--- Extracted entries Enclosed Below ---

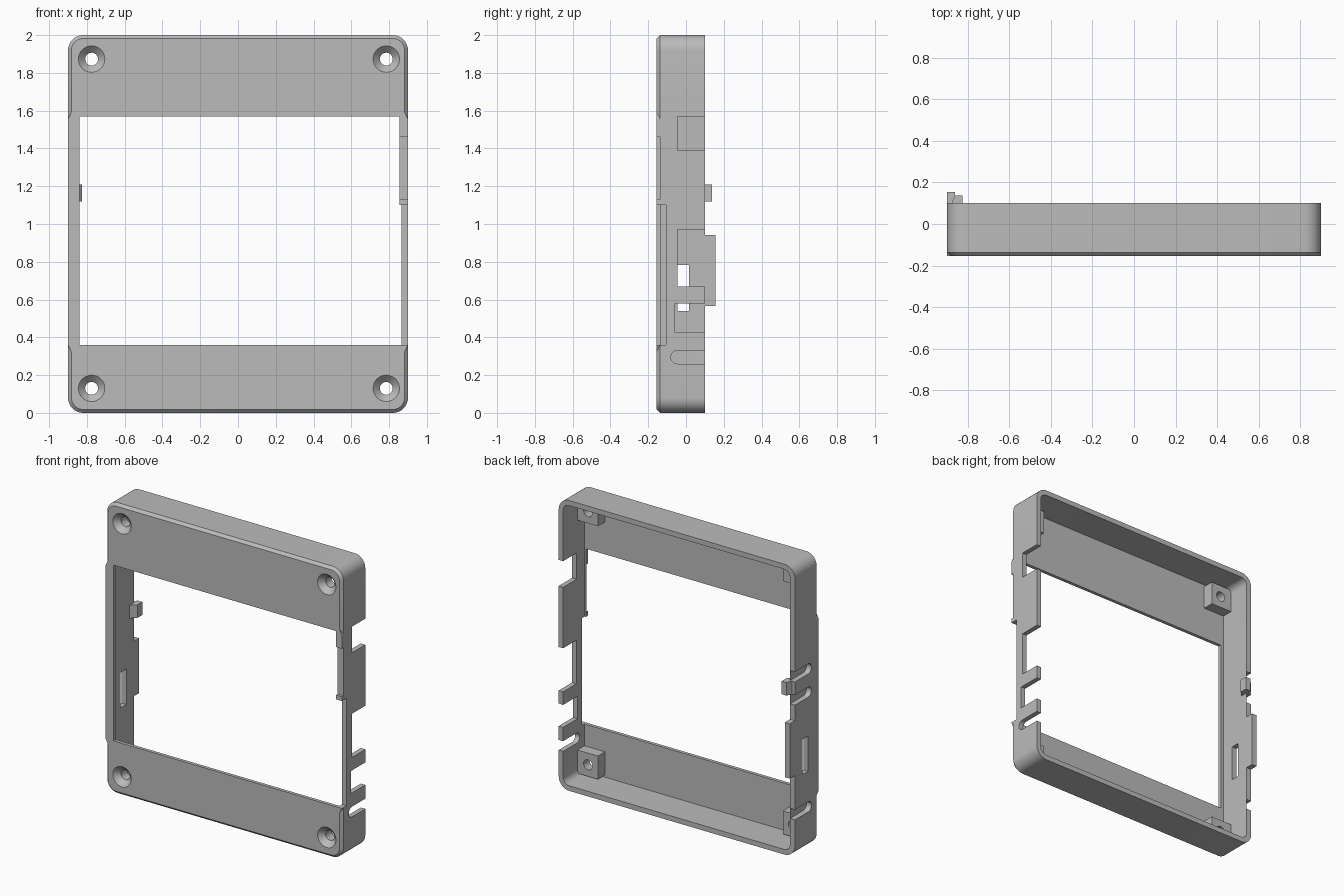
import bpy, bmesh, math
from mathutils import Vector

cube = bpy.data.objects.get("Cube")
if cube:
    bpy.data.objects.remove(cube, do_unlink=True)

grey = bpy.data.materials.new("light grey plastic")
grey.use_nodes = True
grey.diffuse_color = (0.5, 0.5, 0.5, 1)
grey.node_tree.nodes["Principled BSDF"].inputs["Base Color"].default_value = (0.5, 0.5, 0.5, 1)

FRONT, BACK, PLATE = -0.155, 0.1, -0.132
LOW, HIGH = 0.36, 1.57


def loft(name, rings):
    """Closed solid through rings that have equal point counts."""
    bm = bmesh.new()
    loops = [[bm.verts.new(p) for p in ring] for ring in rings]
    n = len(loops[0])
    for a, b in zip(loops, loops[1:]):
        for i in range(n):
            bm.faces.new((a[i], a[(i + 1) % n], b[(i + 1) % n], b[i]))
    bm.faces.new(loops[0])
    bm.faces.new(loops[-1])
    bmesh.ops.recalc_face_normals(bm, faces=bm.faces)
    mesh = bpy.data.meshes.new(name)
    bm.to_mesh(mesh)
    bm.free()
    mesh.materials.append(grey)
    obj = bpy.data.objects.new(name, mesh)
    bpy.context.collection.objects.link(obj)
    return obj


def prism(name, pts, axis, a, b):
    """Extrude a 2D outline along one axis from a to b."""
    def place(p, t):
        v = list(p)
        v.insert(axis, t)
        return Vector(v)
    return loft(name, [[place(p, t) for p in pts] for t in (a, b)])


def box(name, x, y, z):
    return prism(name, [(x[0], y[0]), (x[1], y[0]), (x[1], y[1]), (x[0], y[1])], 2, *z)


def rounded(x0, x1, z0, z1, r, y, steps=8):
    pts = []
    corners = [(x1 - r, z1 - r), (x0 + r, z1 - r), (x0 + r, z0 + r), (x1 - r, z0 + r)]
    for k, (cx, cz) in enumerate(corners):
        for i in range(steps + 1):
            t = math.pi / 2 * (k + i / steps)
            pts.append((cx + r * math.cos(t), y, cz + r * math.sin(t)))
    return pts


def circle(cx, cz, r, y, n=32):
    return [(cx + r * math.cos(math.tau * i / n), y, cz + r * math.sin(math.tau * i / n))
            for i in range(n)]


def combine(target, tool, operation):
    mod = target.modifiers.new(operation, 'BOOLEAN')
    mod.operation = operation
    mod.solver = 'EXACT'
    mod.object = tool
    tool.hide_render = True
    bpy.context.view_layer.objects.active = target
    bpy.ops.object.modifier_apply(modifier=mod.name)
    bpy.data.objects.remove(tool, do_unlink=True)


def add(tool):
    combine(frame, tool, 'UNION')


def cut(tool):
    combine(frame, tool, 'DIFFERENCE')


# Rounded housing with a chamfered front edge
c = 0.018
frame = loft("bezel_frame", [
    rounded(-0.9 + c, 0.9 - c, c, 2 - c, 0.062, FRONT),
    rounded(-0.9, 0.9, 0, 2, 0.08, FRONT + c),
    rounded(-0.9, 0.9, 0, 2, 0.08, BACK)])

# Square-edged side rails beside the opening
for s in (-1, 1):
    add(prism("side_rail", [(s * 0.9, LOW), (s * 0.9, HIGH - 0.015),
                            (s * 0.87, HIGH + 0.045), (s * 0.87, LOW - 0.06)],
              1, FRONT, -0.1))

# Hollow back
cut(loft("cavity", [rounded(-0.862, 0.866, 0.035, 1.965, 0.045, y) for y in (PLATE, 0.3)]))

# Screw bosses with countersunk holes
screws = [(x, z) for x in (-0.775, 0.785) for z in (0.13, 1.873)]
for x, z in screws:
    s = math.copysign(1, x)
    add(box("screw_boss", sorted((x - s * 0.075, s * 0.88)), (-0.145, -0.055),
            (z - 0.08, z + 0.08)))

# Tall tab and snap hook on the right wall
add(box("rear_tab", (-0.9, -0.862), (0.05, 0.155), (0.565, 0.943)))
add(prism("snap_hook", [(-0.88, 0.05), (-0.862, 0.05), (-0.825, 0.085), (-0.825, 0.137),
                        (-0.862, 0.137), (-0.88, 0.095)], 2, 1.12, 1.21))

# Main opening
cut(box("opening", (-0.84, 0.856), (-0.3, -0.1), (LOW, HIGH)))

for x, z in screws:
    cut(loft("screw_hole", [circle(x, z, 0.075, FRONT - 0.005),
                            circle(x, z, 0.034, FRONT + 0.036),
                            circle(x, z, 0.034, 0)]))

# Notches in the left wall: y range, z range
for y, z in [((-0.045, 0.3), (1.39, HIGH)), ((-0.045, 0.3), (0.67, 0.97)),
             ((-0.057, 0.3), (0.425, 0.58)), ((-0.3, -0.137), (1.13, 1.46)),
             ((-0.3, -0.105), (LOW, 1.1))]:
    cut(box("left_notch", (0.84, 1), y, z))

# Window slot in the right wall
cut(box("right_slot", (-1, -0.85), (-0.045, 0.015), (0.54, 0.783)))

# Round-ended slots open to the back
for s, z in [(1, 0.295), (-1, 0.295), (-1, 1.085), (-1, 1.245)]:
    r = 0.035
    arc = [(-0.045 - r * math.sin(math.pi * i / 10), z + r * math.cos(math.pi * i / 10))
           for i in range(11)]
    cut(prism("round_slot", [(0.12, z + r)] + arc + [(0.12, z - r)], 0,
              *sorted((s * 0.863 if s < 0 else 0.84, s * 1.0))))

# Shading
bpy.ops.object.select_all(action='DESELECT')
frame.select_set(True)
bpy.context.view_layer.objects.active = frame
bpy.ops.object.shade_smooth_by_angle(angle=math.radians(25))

--- End of Enclosed Extracted entries ---

# Exercise
Set down all the data again exactly as above, pictures excluded.

# Response area
import bpy, bmesh, math
from mathutils import Vector

cube = bpy.data.objects.get("Cube")
if cube:
    bpy.data.objects.remove(cube, do_unlink=True)

grey = bpy.data.materials.new("light grey plastic")
grey.use_nodes = True
grey.diffuse_color = (0.5, 0.5, 0.5, 1)
grey.node_tree.nodes["Principled BSDF"].inputs["Base Color"].default_value = (0.5, 0.5, 0.5, 1)

FRONT, BACK, PLATE = -0.155, 0.1, -0.132
LOW, HIGH = 0.36, 1.57


def loft(name, rings):
    """Closed solid through rings that have equal point counts."""
    bm = bmesh.new()
    loops = [[bm.verts.new(p) for p in ring] for ring in rings]
    n = len(loops[0])
    for a, b in zip(loops, loops[1:]):
        for i in range(n):
            bm.faces.new((a[i], a[(i + 1) % n], b[(i + 1) % n], b[i]))
    bm.faces.new(loops[0])
    bm.faces.new(loops[-1])
    bmesh.ops.recalc_face_normals(bm, faces=bm.faces)
    mesh = bpy.data.meshes.new(name)
    bm.to_mesh(mesh)
    bm.free()
    mesh.materials.append(grey)
    obj = bpy.data.objects.new(name, mesh)
    bpy.context.collection.objects.link(obj)
    return obj


def prism(name, pts, axis, a, b):
    """Extrude a 2D outline along one axis from a to b."""
    def place(p, t):
        v = list(p)
        v.insert(axis, t)
        return Vector(v)
    return loft(name, [[place(p, t) for p in pts] for t in (a, b)])


def box(name, x, y, z):
    return prism(name, [(x[0], y[0]), (x[1], y[0]), (x[1], y[1]), (x[0], y[1])], 2, *z)


def rounded(x0, x1, z0, z1, r, y, steps=8):
    pts = []
    corners = [(x1 - r, z1 - r), (x0 + r, z1 - r), (x0 + r, z0 + r), (x1 - r, z0 + r)]
    for k, (cx, cz) in enumerate(corners):
        for i in range(steps + 1):
            t = math.pi / 2 * (k + i / steps)
            pts.append((cx + r * math.cos(t), y, cz + r * math.sin(t)))
    return pts


def circle(cx, cz, r, y, n=32):
    return [(cx + r * math.cos(math.tau * i / n), y, cz + r * math.sin(math.tau * i / n))
            for i in range(n)]


def combine(target, tool, operation):
    mod = target.modifiers.new(operation, 'BOOLEAN')
    mod.operation = operation
    mod.solver = 'EXACT'
    mod.object = tool
    tool.hide_render = True
    bpy.context.view_layer.objects.active = target
    bpy.ops.object.modifier_apply(modifier=mod.name)
    bpy.data.objects.remove(tool, do_unlink=True)


def add(tool):
    combine(frame, tool, 'UNION')


def cut(tool):
    combine(frame, tool, 'DIFFERENCE')


# Rounded housing with a chamfered front edge
c = 0.018
frame = loft("bezel_frame", [
    rounded(-0.9 + c, 0.9 - c, c, 2 - c, 0.062, FRONT),
    rounded(-0.9, 0.9, 0, 2, 0.08, FRONT + c),
    rounded(-0.9, 0.9, 0, 2, 0.08, BACK)])

# Square-edged side rails beside the opening
for s in (-1, 1):
    add(prism("side_rail", [(s * 0.9, LOW), (s * 0.9, HIGH - 0.015),
                            (s * 0.87, HIGH + 0.045), (s * 0.87, LOW - 0.06)],
              1, FRONT, -0.1))

# Hollow back
cut(loft("cavity", [rounded(-0.862, 0.866, 0.035, 1.965, 0.045, y) for y in (PLATE, 0.3)]))

# Screw bosses with countersunk holes
screws = [(x, z) for x in (-0.775, 0.785) for z in (0.13, 1.873)]
for x, z in screws:
    s = math.copysign(1, x)
    add(box("screw_boss", sorted((x - s * 0.075, s * 0.88)), (-0.145, -0.055),
            (z - 0.08, z + 0.08)))

# Tall tab and snap hook on the right wall
add(box("rear_tab", (-0.9, -0.862), (0.05, 0.155), (0.565, 0.943)))
add(prism("snap_hook", [(-0.88, 0.05), (-0.862, 0.05), (-0.825, 0.085), (-0.825, 0.137),
                        (-0.862, 0.137), (-0.88, 0.095)], 2, 1.12, 1.21))

# Main opening
cut(box("opening", (-0.84, 0.856), (-0.3, -0.1), (LOW, HIGH)))

for x, z in screws:
    cut(loft("screw_hole", [circle(x, z, 0.075, FRONT - 0.005),
                            circle(x, z, 0.034, FRONT + 0.036),
                            circle(x, z, 0.034, 0)]))

# Notches in the left wall: y range, z range
for y, z in [((-0.045, 0.3), (1.39, HIGH)), ((-0.045, 0.3), (0.67, 0.97)),
             ((-0.057, 0.3), (0.425, 0.58)), ((-0.3, -0.137), (1.13, 1.46)),
             ((-0.3, -0.105), (LOW, 1.1))]:
    cut(box("left_notch", (0.84, 1), y, z))

# Window slot in the right wall
cut(box("right_slot", (-1, -0.85), (-0.045, 0.015), (0.54, 0.783)))

# Round-ended slots open to the back
for s, z in [(1, 0.295), (-1, 0.295), (-1, 1.085), (-1, 1.245)]:
    r = 0.035
    arc = [(-0.045 - r * math.sin(math.pi * i / 10), z + r * math.cos(math.pi * i / 10))
           for i in range(11)]
    cut(prism("round_slot", [(0.12, z + r)] + arc + [(0.12, z - r)], 0,
              *sorted((s * 0.863 if s < 0 else 0.84, s * 1.0))))

# Shading
bpy.ops.object.select_all(action='DESELECT')
frame.select_set(True)
bpy.context.view_layer.objects.active = frame
bpy.ops.object.shade_smooth_by_angle(angle=math.radians(25))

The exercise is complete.